» **RECORD EXTRACTS**:
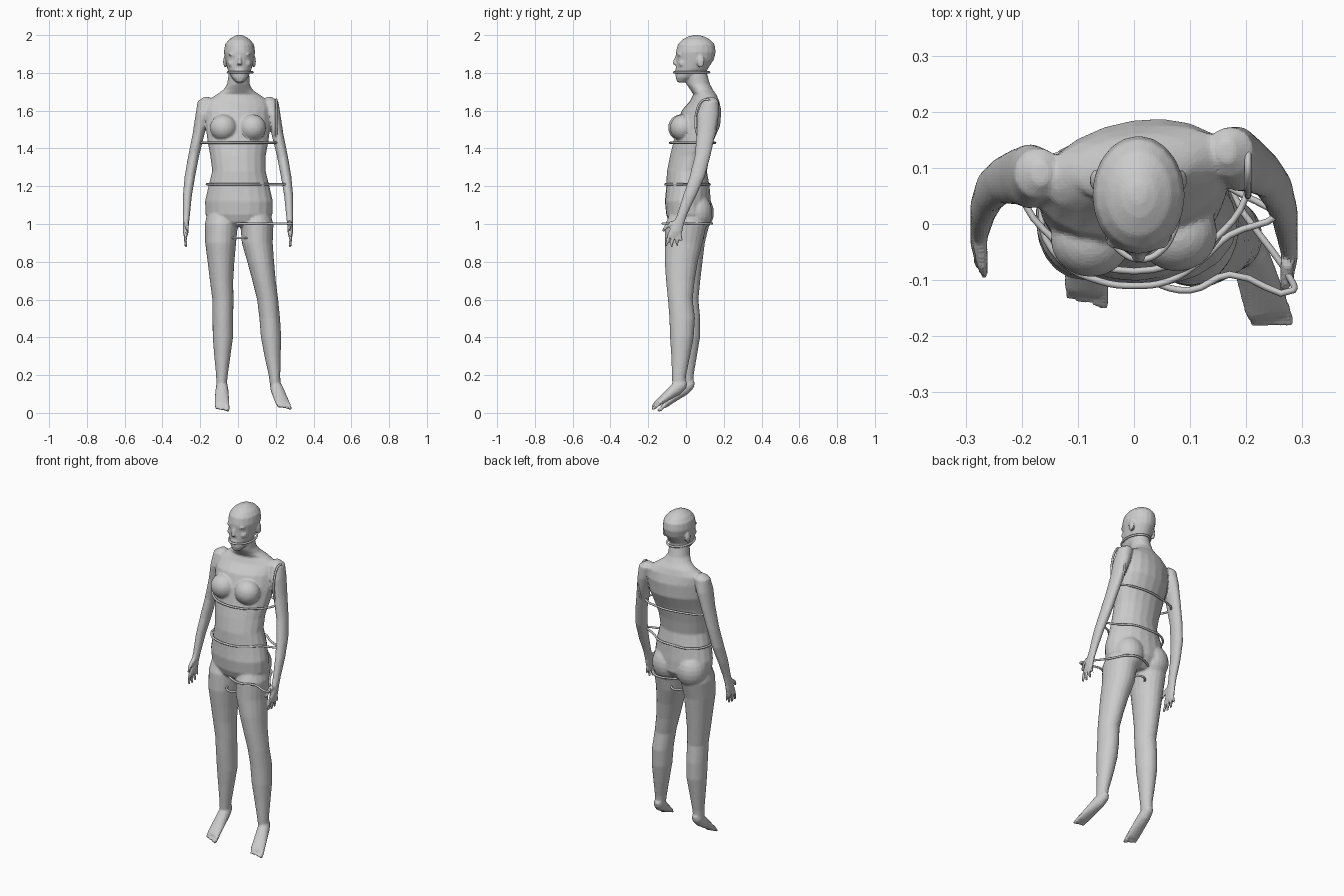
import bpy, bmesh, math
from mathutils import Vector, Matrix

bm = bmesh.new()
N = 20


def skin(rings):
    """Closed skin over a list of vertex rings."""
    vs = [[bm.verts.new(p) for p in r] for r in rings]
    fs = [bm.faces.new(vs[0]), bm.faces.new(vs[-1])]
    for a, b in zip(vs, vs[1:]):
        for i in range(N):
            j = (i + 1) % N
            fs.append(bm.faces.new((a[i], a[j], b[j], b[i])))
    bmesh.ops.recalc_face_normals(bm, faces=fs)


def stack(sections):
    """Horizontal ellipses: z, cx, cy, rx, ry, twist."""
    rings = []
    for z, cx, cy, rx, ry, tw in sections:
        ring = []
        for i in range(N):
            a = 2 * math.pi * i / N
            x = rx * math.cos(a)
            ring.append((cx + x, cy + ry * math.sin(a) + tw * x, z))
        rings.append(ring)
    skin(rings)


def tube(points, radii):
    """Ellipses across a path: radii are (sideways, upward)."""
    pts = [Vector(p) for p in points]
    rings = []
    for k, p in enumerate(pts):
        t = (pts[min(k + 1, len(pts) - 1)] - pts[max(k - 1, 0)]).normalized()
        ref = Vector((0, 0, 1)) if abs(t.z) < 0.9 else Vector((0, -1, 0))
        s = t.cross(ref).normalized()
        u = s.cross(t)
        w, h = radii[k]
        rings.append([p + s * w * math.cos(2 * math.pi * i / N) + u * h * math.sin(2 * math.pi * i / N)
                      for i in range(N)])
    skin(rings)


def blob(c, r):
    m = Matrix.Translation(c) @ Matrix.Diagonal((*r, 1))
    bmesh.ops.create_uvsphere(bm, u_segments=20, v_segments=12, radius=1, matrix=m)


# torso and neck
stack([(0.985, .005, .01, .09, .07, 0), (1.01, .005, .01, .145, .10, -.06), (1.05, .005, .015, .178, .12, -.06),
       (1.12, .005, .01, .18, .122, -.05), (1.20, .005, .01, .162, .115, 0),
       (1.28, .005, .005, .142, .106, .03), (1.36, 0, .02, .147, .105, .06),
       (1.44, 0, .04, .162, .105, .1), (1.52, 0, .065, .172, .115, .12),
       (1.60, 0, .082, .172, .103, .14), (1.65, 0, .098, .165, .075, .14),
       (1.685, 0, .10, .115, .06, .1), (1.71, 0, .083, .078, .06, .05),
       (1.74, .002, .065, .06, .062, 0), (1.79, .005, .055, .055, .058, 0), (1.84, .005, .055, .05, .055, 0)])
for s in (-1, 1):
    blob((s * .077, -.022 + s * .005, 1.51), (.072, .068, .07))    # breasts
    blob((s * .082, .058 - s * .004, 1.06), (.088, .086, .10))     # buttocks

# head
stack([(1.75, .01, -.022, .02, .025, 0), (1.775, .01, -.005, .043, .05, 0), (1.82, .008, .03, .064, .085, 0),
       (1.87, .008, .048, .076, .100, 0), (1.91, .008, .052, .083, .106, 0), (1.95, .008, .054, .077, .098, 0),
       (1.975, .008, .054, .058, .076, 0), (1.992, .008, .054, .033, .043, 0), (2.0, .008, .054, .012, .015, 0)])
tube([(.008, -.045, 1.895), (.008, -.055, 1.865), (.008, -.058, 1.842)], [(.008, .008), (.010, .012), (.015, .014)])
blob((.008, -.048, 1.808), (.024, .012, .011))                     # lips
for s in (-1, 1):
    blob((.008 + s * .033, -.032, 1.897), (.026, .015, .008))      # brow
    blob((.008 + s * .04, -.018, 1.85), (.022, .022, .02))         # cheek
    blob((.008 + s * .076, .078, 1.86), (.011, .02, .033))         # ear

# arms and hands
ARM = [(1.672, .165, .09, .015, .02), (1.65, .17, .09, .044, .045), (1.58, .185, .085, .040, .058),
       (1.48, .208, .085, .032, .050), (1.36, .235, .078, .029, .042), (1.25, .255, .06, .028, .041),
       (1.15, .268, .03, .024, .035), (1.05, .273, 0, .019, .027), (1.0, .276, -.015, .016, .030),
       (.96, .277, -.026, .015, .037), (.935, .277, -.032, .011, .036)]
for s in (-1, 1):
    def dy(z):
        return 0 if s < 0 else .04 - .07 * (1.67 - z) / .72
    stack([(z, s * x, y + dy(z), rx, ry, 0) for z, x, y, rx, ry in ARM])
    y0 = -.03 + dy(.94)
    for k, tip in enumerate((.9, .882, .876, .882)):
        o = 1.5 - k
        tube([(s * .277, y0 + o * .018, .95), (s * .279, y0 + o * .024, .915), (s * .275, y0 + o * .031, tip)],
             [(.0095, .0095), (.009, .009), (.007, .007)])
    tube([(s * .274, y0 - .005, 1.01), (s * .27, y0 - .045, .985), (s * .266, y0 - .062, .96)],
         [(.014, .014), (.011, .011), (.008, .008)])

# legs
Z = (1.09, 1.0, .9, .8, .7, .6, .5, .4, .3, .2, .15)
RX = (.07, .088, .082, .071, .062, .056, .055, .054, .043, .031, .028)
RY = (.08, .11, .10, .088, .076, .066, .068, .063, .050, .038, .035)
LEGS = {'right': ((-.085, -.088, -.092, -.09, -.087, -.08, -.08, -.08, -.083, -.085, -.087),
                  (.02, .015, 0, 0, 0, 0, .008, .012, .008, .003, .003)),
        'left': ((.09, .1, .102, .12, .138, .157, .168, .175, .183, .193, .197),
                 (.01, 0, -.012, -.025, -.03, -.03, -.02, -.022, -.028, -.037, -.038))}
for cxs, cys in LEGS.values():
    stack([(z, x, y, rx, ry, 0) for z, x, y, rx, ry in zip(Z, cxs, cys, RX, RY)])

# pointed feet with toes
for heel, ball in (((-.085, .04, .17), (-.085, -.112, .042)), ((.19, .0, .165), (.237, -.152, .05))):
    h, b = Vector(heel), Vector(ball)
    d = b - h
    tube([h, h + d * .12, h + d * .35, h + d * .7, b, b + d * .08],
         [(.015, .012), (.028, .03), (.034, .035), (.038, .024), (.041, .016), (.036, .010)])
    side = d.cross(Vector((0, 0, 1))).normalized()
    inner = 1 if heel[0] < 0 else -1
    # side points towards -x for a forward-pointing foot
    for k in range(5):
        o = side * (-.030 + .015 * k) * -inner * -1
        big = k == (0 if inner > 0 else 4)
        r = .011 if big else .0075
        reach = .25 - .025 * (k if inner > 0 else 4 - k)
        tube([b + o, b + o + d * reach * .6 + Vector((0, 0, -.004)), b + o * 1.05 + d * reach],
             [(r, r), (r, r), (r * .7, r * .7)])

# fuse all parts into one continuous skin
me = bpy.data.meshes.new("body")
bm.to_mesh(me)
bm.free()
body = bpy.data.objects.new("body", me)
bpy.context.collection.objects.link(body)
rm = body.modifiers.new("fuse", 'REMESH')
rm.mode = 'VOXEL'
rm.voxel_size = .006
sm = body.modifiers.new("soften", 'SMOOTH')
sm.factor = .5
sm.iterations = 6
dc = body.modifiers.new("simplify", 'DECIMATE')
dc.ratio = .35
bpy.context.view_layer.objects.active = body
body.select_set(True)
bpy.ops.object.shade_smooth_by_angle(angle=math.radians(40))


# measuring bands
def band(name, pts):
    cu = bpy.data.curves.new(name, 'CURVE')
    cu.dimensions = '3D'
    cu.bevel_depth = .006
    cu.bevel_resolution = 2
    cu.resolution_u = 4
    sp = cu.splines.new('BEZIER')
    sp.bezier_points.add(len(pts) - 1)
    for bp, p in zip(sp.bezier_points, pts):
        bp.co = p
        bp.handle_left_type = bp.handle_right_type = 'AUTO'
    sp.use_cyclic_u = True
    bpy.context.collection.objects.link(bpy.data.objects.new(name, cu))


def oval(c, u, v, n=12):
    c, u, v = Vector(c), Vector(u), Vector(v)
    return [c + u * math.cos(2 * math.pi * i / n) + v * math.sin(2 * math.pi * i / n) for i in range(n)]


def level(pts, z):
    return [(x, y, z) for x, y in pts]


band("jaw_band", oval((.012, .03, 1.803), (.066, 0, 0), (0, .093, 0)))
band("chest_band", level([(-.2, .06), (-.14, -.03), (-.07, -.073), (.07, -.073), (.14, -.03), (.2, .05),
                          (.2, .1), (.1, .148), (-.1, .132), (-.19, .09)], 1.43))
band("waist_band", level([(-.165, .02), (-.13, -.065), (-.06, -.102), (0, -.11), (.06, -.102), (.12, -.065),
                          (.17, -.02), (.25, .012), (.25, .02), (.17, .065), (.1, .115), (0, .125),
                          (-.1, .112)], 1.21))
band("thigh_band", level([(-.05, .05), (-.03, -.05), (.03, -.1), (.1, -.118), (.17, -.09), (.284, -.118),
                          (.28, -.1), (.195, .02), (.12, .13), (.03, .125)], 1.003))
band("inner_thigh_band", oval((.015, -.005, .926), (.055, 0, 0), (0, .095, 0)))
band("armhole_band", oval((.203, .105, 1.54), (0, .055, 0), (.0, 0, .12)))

» **ASSIGNED TASK**:
Copy whichever lines of the records above contain the word "Vector".

» **ANSWER AREA**:
from mathutils import Vector, Matrix
    pts = [Vector(p) for p in points]
        ref = Vector((0, 0, 1)) if abs(t.z) < 0.9 else Vector((0, -1, 0))
    h, b = Vector(heel), Vector(ball)
    side = d.cross(Vector((0, 0, 1))).normalized()
        tube([b + o, b + o + d * reach * .6 + Vector((0, 0, -.004)), b + o * 1.05 + d * reach],
    c, u, v = Vector(c), Vector(u), Vector(v)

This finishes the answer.